- Saved entries -
***
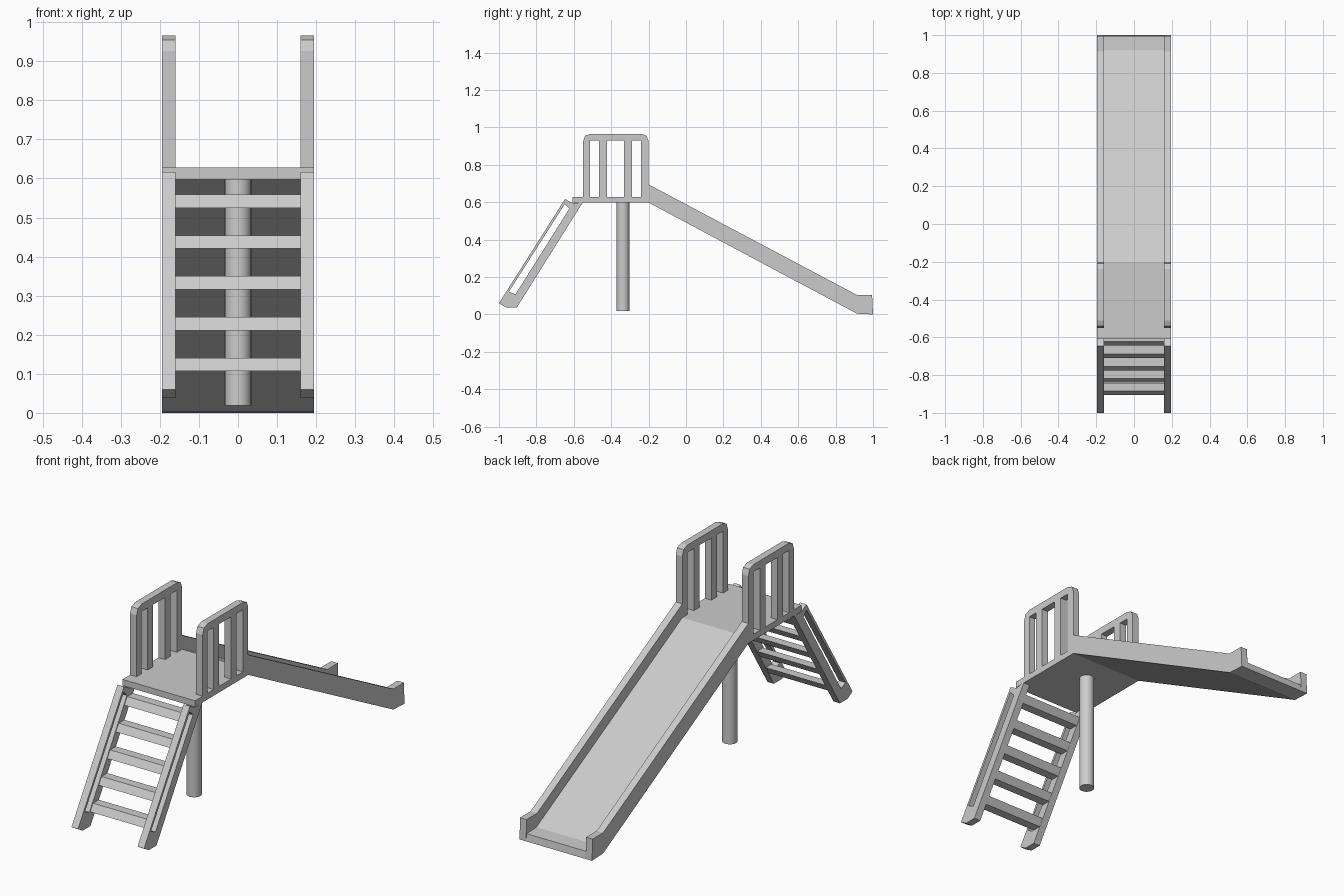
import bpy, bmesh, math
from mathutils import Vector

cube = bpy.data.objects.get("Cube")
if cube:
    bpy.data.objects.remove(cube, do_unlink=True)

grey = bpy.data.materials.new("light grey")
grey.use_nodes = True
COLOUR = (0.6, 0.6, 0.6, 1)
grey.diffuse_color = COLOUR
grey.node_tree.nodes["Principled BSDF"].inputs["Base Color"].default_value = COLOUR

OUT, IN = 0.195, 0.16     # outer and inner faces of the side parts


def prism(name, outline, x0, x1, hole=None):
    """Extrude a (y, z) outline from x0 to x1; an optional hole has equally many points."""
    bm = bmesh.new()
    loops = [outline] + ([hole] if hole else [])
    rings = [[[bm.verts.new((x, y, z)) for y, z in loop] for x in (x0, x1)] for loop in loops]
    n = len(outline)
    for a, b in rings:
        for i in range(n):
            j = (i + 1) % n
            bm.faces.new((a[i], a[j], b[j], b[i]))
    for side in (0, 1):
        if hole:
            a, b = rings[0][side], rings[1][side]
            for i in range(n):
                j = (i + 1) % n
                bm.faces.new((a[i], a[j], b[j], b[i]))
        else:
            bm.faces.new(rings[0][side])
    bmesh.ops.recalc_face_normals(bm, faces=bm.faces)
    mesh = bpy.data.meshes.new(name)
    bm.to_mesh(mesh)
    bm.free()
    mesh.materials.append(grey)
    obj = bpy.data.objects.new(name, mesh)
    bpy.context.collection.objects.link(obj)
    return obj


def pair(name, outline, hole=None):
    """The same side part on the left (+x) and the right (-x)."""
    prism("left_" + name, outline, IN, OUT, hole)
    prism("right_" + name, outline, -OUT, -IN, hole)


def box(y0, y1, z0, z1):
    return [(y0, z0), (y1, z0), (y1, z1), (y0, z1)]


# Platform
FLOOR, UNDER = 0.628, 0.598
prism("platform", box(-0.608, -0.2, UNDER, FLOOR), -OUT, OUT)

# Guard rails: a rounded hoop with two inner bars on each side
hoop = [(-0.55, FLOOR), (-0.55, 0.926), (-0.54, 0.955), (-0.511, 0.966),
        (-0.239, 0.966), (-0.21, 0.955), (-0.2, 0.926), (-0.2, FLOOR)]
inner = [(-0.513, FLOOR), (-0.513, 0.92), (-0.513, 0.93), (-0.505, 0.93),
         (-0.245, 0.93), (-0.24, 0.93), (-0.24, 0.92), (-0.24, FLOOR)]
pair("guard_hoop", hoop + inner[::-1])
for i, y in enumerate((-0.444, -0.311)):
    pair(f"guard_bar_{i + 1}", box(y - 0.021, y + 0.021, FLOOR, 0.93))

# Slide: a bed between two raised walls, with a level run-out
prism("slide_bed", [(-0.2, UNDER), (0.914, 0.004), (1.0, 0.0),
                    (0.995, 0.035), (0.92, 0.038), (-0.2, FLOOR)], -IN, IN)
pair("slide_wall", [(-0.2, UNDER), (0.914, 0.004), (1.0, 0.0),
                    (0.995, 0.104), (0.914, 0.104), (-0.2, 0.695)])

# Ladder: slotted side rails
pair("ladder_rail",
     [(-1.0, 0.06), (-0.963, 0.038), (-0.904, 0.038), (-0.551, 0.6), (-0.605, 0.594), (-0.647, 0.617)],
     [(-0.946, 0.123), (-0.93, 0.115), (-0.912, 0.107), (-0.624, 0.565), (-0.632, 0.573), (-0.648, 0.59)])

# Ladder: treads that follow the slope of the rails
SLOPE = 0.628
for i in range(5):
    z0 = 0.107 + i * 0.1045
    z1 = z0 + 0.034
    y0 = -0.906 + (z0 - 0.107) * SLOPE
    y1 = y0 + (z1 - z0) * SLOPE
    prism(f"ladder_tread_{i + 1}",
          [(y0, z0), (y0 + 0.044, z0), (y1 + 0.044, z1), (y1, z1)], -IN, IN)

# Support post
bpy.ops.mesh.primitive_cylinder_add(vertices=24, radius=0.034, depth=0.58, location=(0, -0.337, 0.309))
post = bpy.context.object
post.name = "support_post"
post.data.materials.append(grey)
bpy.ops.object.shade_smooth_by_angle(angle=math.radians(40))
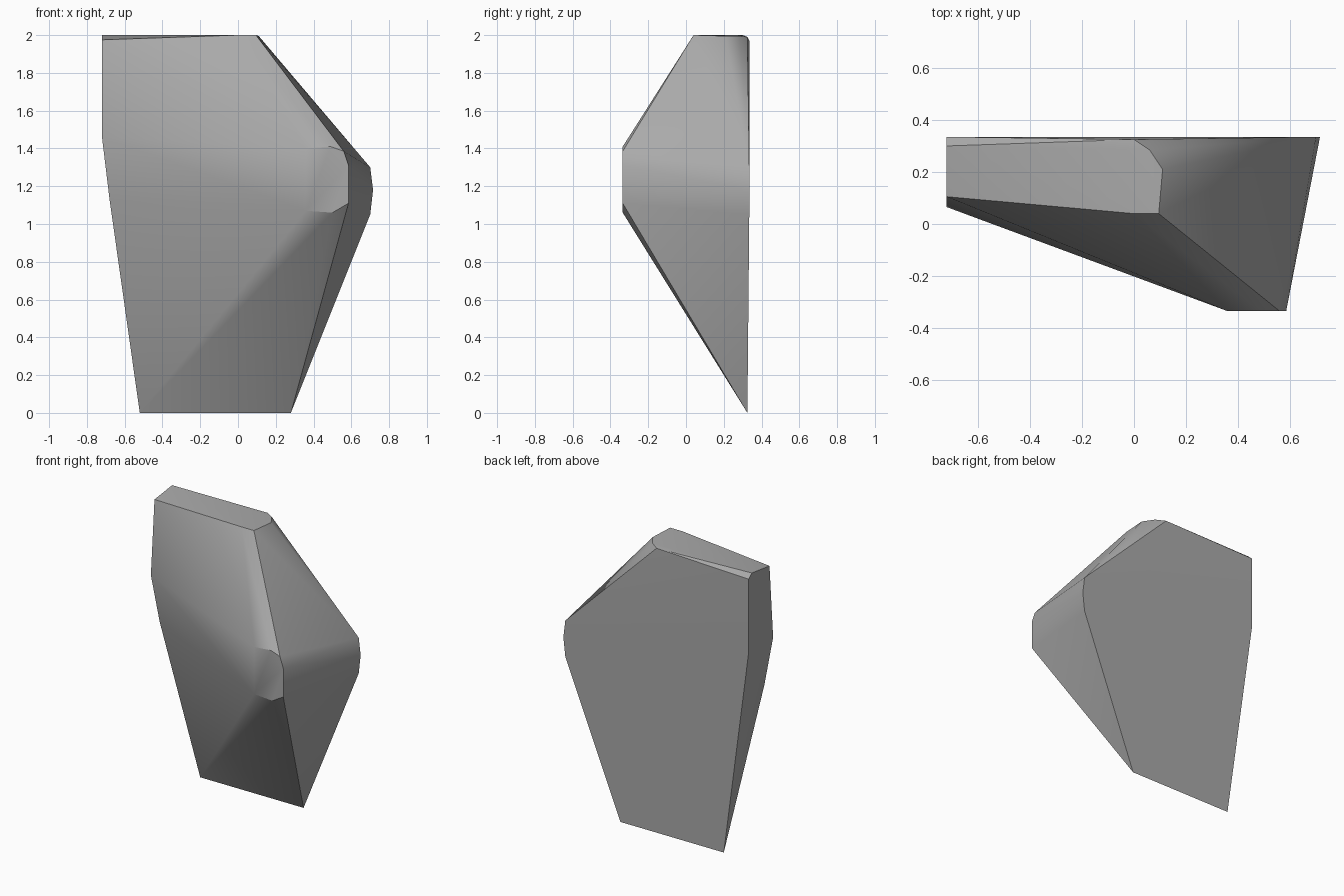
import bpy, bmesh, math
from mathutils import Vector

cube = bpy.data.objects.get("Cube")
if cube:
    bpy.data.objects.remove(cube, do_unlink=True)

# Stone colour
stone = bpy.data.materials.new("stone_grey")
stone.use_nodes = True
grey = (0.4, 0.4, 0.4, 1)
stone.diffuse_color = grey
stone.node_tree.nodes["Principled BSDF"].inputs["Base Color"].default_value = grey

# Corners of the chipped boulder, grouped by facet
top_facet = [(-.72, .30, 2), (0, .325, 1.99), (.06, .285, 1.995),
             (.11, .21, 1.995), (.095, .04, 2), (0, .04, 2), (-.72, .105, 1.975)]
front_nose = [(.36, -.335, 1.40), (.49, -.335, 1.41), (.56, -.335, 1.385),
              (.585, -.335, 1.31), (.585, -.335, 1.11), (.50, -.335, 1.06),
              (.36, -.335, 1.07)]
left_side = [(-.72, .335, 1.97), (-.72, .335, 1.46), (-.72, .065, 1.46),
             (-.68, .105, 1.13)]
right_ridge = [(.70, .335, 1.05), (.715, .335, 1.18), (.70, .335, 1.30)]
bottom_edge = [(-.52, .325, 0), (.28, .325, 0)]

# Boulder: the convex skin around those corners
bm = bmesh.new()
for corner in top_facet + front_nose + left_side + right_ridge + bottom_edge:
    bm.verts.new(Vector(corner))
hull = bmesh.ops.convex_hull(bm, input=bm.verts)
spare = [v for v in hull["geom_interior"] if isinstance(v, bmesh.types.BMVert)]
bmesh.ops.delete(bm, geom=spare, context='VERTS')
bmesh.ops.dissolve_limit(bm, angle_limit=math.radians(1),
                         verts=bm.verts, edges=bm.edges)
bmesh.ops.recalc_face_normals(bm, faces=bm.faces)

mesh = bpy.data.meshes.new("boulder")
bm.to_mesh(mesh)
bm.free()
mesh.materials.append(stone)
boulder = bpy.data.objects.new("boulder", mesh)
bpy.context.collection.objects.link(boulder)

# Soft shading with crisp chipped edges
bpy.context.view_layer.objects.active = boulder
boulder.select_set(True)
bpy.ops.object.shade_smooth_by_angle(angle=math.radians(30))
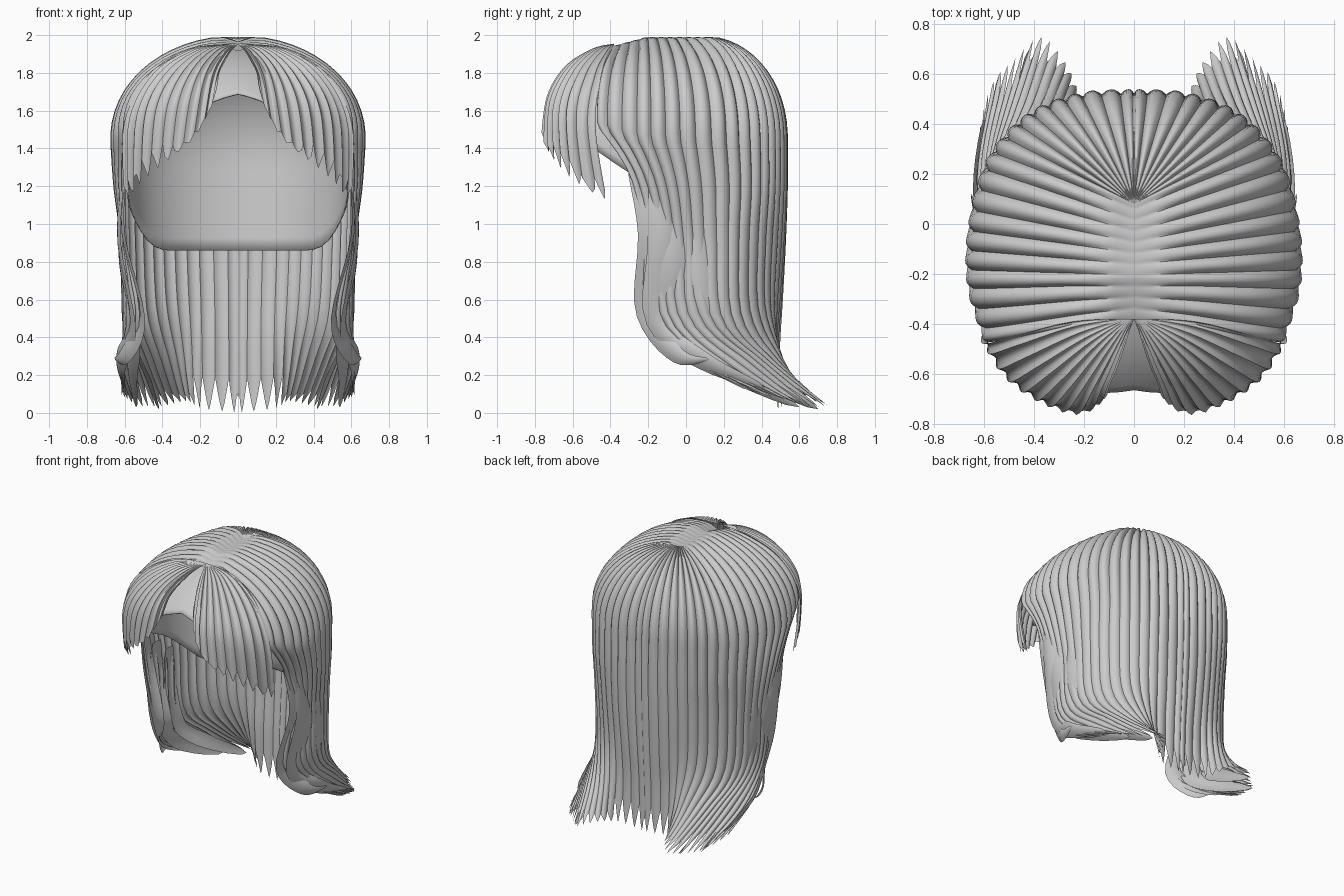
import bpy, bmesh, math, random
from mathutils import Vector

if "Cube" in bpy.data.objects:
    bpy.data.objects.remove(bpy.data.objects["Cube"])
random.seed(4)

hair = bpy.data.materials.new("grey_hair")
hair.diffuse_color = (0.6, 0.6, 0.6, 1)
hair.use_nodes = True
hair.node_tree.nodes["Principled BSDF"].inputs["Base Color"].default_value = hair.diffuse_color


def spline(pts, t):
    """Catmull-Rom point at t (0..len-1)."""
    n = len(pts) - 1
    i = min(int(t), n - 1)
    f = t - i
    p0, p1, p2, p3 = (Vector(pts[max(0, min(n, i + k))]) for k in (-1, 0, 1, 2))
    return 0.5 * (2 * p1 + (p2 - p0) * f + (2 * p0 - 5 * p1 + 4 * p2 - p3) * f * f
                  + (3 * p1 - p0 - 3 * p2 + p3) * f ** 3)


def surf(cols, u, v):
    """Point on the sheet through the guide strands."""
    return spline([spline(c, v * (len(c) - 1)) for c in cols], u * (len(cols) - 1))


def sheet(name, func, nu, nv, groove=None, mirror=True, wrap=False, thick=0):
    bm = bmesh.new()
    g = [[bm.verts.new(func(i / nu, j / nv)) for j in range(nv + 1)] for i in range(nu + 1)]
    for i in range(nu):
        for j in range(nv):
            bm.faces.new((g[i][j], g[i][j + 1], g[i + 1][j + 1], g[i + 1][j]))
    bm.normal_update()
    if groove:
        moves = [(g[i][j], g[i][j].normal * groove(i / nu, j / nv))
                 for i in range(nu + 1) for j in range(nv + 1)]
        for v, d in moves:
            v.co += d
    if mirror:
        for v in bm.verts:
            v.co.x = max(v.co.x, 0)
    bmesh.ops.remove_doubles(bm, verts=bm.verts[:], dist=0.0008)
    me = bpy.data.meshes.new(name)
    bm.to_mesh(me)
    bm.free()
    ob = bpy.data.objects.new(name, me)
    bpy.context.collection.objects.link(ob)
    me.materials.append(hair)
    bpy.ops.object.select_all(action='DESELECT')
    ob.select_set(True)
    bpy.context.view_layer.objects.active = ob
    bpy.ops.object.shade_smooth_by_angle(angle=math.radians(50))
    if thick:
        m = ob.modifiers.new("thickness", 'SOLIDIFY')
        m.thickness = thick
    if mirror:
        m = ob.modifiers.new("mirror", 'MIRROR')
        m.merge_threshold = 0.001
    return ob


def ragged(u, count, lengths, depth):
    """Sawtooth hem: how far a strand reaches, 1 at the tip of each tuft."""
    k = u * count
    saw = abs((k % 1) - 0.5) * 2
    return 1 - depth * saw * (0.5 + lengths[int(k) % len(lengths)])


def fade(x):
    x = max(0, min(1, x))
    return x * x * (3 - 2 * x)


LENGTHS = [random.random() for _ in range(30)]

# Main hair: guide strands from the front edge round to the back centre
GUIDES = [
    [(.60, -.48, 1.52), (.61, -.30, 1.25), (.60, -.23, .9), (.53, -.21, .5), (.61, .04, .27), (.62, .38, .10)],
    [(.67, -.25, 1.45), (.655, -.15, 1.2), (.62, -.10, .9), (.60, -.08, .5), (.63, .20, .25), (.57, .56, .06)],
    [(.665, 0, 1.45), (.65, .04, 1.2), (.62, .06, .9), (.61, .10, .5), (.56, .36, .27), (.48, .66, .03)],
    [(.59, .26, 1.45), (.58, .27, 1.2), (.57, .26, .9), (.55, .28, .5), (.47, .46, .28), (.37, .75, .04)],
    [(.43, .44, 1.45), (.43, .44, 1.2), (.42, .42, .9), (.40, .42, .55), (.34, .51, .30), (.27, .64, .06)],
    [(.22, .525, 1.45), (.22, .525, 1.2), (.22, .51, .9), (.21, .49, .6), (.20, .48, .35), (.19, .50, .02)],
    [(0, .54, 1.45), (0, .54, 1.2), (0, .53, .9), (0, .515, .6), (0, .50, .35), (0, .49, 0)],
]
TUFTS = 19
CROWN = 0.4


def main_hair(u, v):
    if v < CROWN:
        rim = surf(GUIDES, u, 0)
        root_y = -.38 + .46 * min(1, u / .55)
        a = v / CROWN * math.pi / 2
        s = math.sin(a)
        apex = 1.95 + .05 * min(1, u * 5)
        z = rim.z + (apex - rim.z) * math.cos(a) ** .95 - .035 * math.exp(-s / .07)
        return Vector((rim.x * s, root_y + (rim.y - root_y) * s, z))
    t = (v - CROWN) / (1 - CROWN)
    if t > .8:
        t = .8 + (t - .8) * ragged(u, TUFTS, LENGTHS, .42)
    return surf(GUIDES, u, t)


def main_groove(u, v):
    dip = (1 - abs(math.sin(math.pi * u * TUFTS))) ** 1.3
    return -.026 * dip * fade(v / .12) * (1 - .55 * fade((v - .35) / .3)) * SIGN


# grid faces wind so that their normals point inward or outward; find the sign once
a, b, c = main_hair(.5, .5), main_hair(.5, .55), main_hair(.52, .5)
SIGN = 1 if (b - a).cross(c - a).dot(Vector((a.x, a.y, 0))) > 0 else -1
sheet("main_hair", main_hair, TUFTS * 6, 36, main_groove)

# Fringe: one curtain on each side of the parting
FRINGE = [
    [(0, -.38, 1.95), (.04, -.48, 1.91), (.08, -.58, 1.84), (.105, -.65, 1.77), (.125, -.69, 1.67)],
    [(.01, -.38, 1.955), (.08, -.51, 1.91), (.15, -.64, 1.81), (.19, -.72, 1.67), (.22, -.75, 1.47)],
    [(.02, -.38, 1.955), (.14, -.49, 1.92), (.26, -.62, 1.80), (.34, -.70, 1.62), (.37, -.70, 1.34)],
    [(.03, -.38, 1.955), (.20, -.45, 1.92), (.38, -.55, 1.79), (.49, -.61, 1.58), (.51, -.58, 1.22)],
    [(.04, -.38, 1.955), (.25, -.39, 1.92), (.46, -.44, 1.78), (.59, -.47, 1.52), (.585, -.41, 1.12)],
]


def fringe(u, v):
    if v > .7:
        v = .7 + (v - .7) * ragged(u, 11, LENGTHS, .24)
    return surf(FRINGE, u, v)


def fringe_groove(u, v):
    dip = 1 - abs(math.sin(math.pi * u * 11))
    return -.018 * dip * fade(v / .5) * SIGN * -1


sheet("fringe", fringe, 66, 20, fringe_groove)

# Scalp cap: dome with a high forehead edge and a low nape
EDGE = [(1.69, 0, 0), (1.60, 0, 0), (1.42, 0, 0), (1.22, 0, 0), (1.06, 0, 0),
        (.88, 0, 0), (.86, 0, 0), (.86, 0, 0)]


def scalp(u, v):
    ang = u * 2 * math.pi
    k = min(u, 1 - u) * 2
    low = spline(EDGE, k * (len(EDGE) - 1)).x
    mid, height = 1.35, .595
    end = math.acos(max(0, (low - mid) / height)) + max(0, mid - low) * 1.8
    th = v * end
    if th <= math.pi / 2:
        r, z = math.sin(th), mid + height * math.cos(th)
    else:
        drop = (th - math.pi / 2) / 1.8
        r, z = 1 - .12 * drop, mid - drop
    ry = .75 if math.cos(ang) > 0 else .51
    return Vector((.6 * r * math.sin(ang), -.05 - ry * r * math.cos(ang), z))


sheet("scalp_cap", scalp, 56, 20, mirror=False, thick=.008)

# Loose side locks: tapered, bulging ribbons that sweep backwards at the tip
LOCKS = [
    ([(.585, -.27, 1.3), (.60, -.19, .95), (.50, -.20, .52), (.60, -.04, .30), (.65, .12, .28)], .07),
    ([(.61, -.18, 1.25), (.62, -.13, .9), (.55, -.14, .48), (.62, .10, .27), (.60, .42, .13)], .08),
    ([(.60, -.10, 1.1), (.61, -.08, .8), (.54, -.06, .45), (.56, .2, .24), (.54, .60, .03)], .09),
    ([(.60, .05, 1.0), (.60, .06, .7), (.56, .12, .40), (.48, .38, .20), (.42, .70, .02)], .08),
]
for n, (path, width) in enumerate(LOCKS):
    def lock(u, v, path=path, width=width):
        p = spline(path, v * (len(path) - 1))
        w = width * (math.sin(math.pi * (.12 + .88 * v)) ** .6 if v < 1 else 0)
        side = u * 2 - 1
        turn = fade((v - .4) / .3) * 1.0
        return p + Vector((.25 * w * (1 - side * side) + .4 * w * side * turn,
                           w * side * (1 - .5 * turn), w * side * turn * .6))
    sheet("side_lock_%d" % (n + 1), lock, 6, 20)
***
- What to do -
Output should consist of the lines above from the one with "bpy.context.collection.objects.link(boulder)" down to the one with "i = min(int(t), n - 1)", exact and without pictures.

- Solution below -
bpy.context.collection.objects.link(boulder)

# Soft shading with crisp chipped edges
bpy.context.view_layer.objects.active = boulder
boulder.select_set(True)
bpy.ops.object.shade_smooth_by_angle(angle=math.radians(30))
import bpy, bmesh, math, random
from mathutils import Vector

if "Cube" in bpy.data.objects:
    bpy.data.objects.remove(bpy.data.objects["Cube"])
random.seed(4)

hair = bpy.data.materials.new("grey_hair")
hair.diffuse_color = (0.6, 0.6, 0.6, 1)
hair.use_nodes = True
hair.node_tree.nodes["Principled BSDF"].inputs["Base Color"].default_value = hair.diffuse_color


def spline(pts, t):
    """Catmull-Rom point at t (0..len-1)."""
    n = len(pts) - 1
    i = min(int(t), n - 1)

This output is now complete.